**Exercise goal**
Using "verts" as the search string, find the matching lines below and copy them.

**Dataset entries**
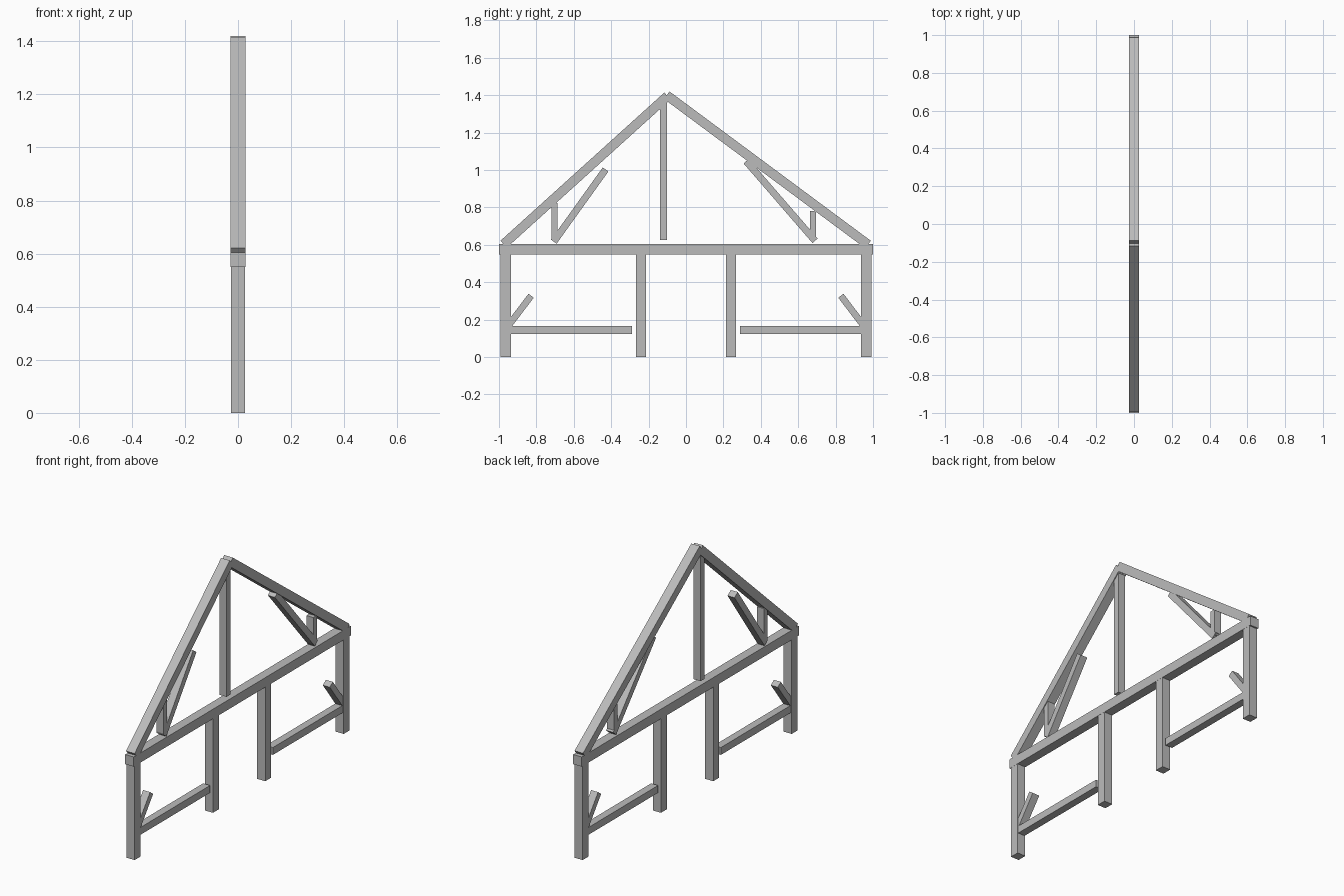
import bpy
import math
from mathutils import Vector

cube = bpy.data.objects.get("Cube")
if cube:
    bpy.data.objects.remove(cube, do_unlink=True)

grey = bpy.data.materials.new("timber grey")
grey.use_nodes = True
colour = (0.5, 0.5, 0.5, 1)
grey.diffuse_color = colour
grey.node_tree.nodes["Principled BSDF"].inputs["Base Color"].default_value = colour


def beam(name, start, end, thick, depth):
    """Square-ended timber between two (y, z) points, centred on x = 0."""
    a, b = Vector((0, *start)), Vector((0, *end))
    d = b - a
    bpy.ops.mesh.primitive_cube_add(size=1, location=(a + b) / 2)
    ob = bpy.context.object
    ob.name = name
    ob.scale = (depth, d.length, thick)
    ob.rotation_euler.x = math.atan2(d.z, d.y)
    bpy.ops.object.transform_apply(location=False, rotation=True, scale=True)
    ob.data.materials.append(grey)
    return ob


def rafter(name, foot, top, thick):
    """Timber whose upper edge runs from foot to top."""
    f, t = Vector(foot), Vector(top)
    d = (t - f).normalized()
    n = Vector((-d.y, d.x))
    if n.y > 0:
        n = -n
    off = n * thick / 2
    beam(name, f + off, t + off, thick, MAIN)


MAIN, SLIM = 0.055, 0.045

# Tie beam and lower frames, alike at both ends
beam("tie_beam", (-1, 0.577), (1, 0.577), 0.056, MAIN)
for side, s in (("front", -1), ("back", 1)):
    beam(side + "_outer_post", (s * 0.963, 0), (s * 0.963, 0.55), 0.055, 0.053)
    beam(side + "_inner_post", (s * 0.241, 0), (s * 0.241, 0.55), 0.055, 0.053)
    beam(side + "_rail", (s * 0.937, 0.145), (s * 0.289, 0.145), 0.043, SLIM)
    beam(side + "_short_brace", (s * 0.945, 0.174), (s * 0.828, 0.328), 0.035, SLIM)

# Uneven roof with its peak forward of the middle
rafter("front_rafter", (-0.992, 0.622), (-0.116, 1.414), 0.05)
rafter("back_rafter", (0.988, 0.622), (-0.088, 1.42), 0.05)

# Roof uprights
beam("king_post", (-0.12, 0.625), (-0.12, 1.37), 0.036, SLIM)
beam("front_queen_post", (-0.703, 0.625), (-0.703, 0.825), 0.034, SLIM)
beam("back_queen_post", (0.679, 0.625), (0.679, 0.782), 0.034, SLIM)

# Roof braces
beam("front_roof_brace", (-0.707, 0.617), (-0.43, 1.003), 0.037, SLIM)
beam("back_roof_brace", (0.69, 0.622), (0.322, 1.047), 0.037, SLIM)
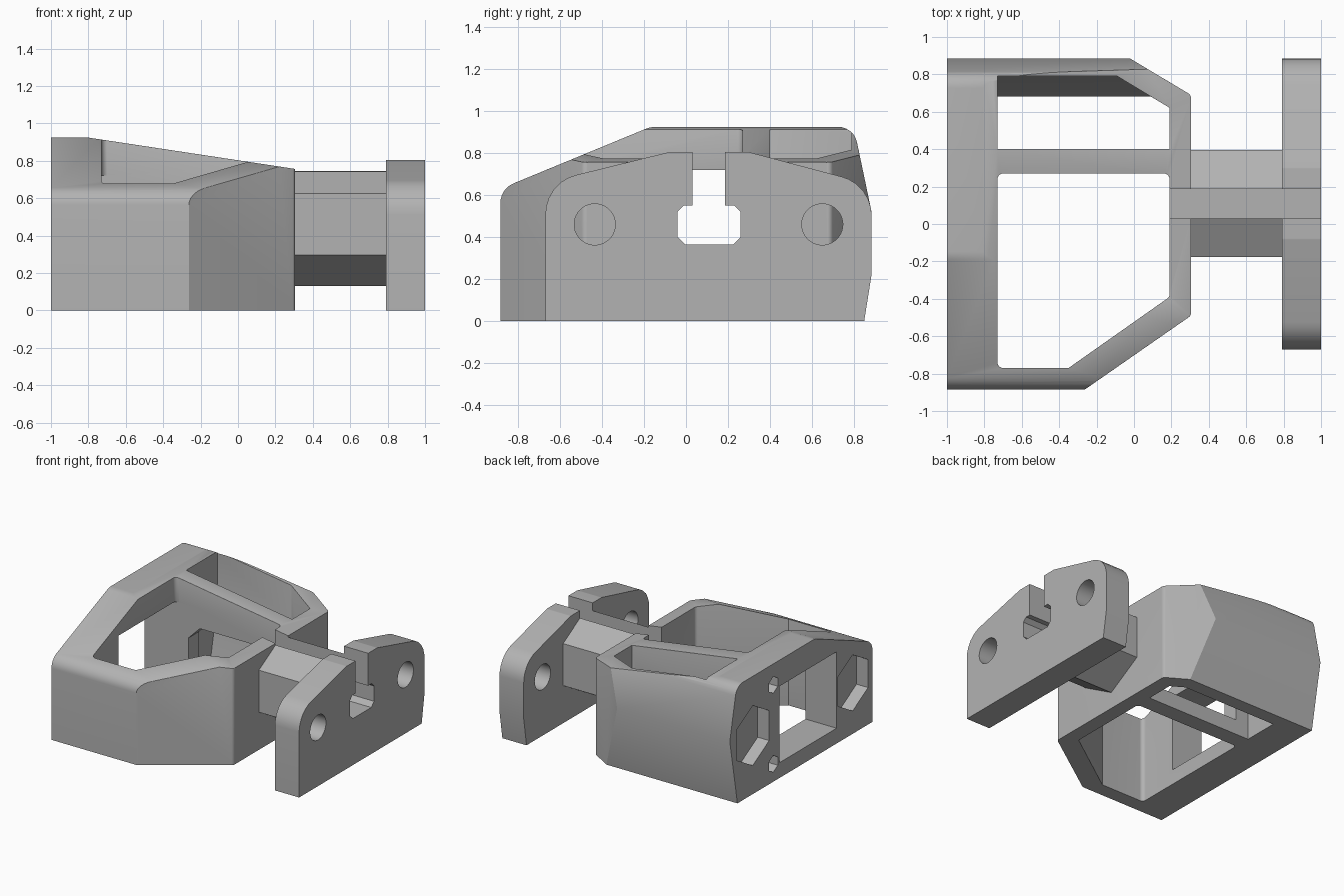
import bpy, bmesh, math
from mathutils import Vector

if "Cube" in bpy.data.objects:
    bpy.data.objects.remove(bpy.data.objects["Cube"])

grey = bpy.data.materials.new("mid_grey")
grey.use_nodes = True
COLOR = (0.45, 0.45, 0.45, 1)
grey.diffuse_color = COLOR
grey.node_tree.nodes["Principled BSDF"].inputs["Base Color"].default_value = COLOR


def rounded(points, steps=6):
    """Profile with corners given as (a, b) or (a, b, radius)."""
    out = []
    n = len(points)
    for i, p in enumerate(points):
        c = Vector(p[:2])
        if len(p) < 3:
            out.append(c)
            continue
        d1 = (Vector(points[i - 1][:2]) - c).normalized()
        d2 = (Vector(points[(i + 1) % n][:2]) - c).normalized()
        half = d1.angle(d2) / 2
        mid = c + (d1 + d2).normalized() * (p[2] / math.sin(half))
        s = c + d1 * (p[2] / math.tan(half)) - mid
        e = c + d2 * (p[2] / math.tan(half)) - mid
        for k in range(steps + 1):
            t = k / steps
            v = (s * (1 - t) + e * t).normalized() * p[2]
            out.append(mid + v)
    return out


def prism(name, points, axis, lo, hi):
    """Extrude a closed profile along one axis."""
    place = {"x": lambda p, h: (h, p[0], p[1]),
             "y": lambda p, h: (p[0], h, p[1]),
             "z": lambda p, h: (p[0], p[1], h)}[axis]
    bm = bmesh.new()
    face = bm.faces.new([bm.verts.new(place(p, lo)) for p in rounded(points)])
    ext = bmesh.ops.extrude_face_region(bm, geom=[face])
    shift = Vector(place((0, 0), hi - lo))
    verts = [g for g in ext["geom"] if isinstance(g, bmesh.types.BMVert)]
    bmesh.ops.translate(bm, vec=shift, verts=verts)
    bmesh.ops.recalc_face_normals(bm, faces=bm.faces)
    mesh = bpy.data.meshes.new(name)
    bm.to_mesh(mesh)
    bm.free()
    mesh.materials.append(grey)
    ob = bpy.data.objects.new(name, mesh)
    bpy.context.collection.objects.link(ob)
    return ob


def combine(ob, tool, op="DIFFERENCE"):
    """Apply a boolean and discard the tool."""
    mod = ob.modifiers.new("cut", "BOOLEAN")
    mod.operation, mod.object, mod.solver = op, tool, "EXACT"
    with bpy.context.temp_override(object=ob, active_object=ob):
        bpy.ops.object.modifier_apply(modifier=mod.name)
    bpy.data.objects.remove(tool)


def polygon(cy, cz, r, sides, turn=0.0):
    return [(cy + r * math.cos(turn + math.tau * k / sides),
             cz + r * math.sin(turn + math.tau * k / sides)) for k in range(sides)]


def box(lo, hi):
    return [lo, (hi[0], lo[1]), hi, (lo[0], hi[1])]


# Housing: side profile trimmed by the plan outline and a sloping roof
housing = prism("housing", [(-0.885, 0), (-0.885, 0.63, 0.1), (-0.17, 0.925, 0.12),
                            (0.8, 0.925, 0.09), (0.885, 0.52), (0.79, 0)], "x", -1, 0.305)
combine(housing, prism("outline", [(-1.1, -1), (-1.1, 1), (-0.2, 1), (-0.03, 0.89),
                                   (0.305, 0.69, 0.03), (0.305, -0.49, 0.03), (-0.27, -0.89),
                                   (-0.43, -1)], "z", -0.1, 1.1), "INTERSECT")
combine(housing, prism("roof_cut", [(-0.82, 0.927), (0.5, 0.727), (0.5, 1.2), (-0.82, 1.2)],
                       "y", -1.1, 1.1))

# Main chamber, open at top and bottom
combine(housing, prism("chamber", [(-0.73, -0.77, 0.03), (-0.35, -0.77), (0.19, -0.39, 0.03),
                                   (0.19, 0.27, 0.03), (-0.73, 0.27, 0.03)], "z", -0.1, 1.1))

# Narrow side chamber with a leaning outer wall
narrow = prism("narrow_chamber", [(0.4, -0.1), (0.66, -0.1), (0.79, 0.52), (0.79, 1.1),
                                  (0.4, 1.1)], "x", -0.73, 0.19)
combine(narrow, prism("narrow_outline", [(-0.73, 0.3), (0.25, 0.3), (0.25, 0.585),
                                         (-0.09, 0.79), (-0.09, 0.9), (-0.73, 0.9)],
                      "z", -0.2, 1.2), "INTERSECT")
combine(housing, narrow)

# Opening through the partition between the chambers
combine(housing, prism("partition_window", [(-0.62, 0.12), (0.15, 0.12), (0.15, 0.56),
                                            (-0.52, 0.56), (-0.62, 0.46)], "y", 0.2, 0.45))

# End panel: window, two large hexagonal pockets and two small ones
combine(housing, prism("panel_window", box((-0.44, 0.12), (0.27, 0.72)), "x", -1.1, -0.6))
for y, z, r, depth in ((0.6, 0.46, 0.235, 0.1), (-0.64, 0.4, 0.22, 0.1),
                       (0.345, 0.14, 0.065, 0.12), (0.345, 0.76, 0.065, 0.12)):
    combine(housing, prism("pocket", polygon(y, z, r, 6, math.pi / 6), "x", -1.1, -1 + depth))

# Hexagonal bridge
bridge = prism("bridge", polygon(0.11, 0.46, 0.33, 6, math.pi / 6), "x", 0.3, 0.795)

# Mounting plate with two bolt holes
plate = prism("mounting_plate", [(-0.67, 0), (-0.67, 0.66, 0.19), (-0.08, 0.805, 0.03),
                                 (0.3, 0.805, 0.03), (0.885, 0.65, 0.19), (0.885, 0.22),
                                 (0.85, 0)], "x", 0.79, 1)
for y in (-0.435, 0.65):
    combine(plate, prism("bolt_hole", polygon(y, 0.46, 0.098, 40), "x", 0.7, 1.1))

# Keyhole-shaped slot running through plate, bridge and housing wall
for ob in (plate, bridge, housing):
    combine(ob, prism("slot", [(0.03, 1.1), (0.03, 0.55), (-0.01, 0.55), (-0.04, 0.52),
                               (-0.04, 0.4), (-0.005, 0.365), (0.225, 0.365), (0.26, 0.4),
                               (0.26, 0.52), (0.23, 0.55), (0.187, 0.55), (0.187, 1.1)],
                       "x", 0.1, 1.1))

# Soft rim around the top openings of the housing
bm = bmesh.new()
bm.from_mesh(housing.data)
bmesh.ops.remove_doubles(bm, verts=bm.verts, dist=0.0005)
bmesh.ops.dissolve_limit(bm, angle_limit=0.01, verts=bm.verts, edges=bm.edges)
rim = []
for e in bm.edges:
    if len(e.link_faces) == 2 and e.is_convex and min(v.co.z for v in e.verts) > 0.64:
        tilt = sorted(abs(f.normal.z) for f in e.link_faces)
        inner = all(v.co.x > -0.74 and not 0 < v.co.y < 0.2 for v in e.verts)
        if inner and tilt[0] < 0.3 and tilt[1] > 0.75:
            rim.append(e)
bmesh.ops.bevel(bm, geom=rim, offset=0.022, segments=3, profile=0.5, affect="EDGES",
                clamp_overlap=True)
bm.to_mesh(housing.data)
bm.free()

# Smooth the rounded corners, keep edges sharp
for ob in (housing, bridge, plate):
    bpy.ops.object.select_all(action="DESELECT")
    ob.select_set(True)
    bpy.context.view_layer.objects.active = ob
    bpy.ops.object.shade_smooth_by_angle(angle=math.radians(25))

**Exercise solution**
    face = bm.faces.new([bm.verts.new(place(p, lo)) for p in rounded(points)])
    verts = [g for g in ext["geom"] if isinstance(g, bmesh.types.BMVert)]
    bmesh.ops.translate(bm, vec=shift, verts=verts)
bmesh.ops.remove_doubles(bm, verts=bm.verts, dist=0.0005)
bmesh.ops.dissolve_limit(bm, angle_limit=0.01, verts=bm.verts, edges=bm.edges)
    if len(e.link_faces) == 2 and e.is_convex and min(v.co.z for v in e.verts) > 0.64:
        inner = all(v.co.x > -0.74 and not 0 < v.co.y < 0.2 for v in e.verts)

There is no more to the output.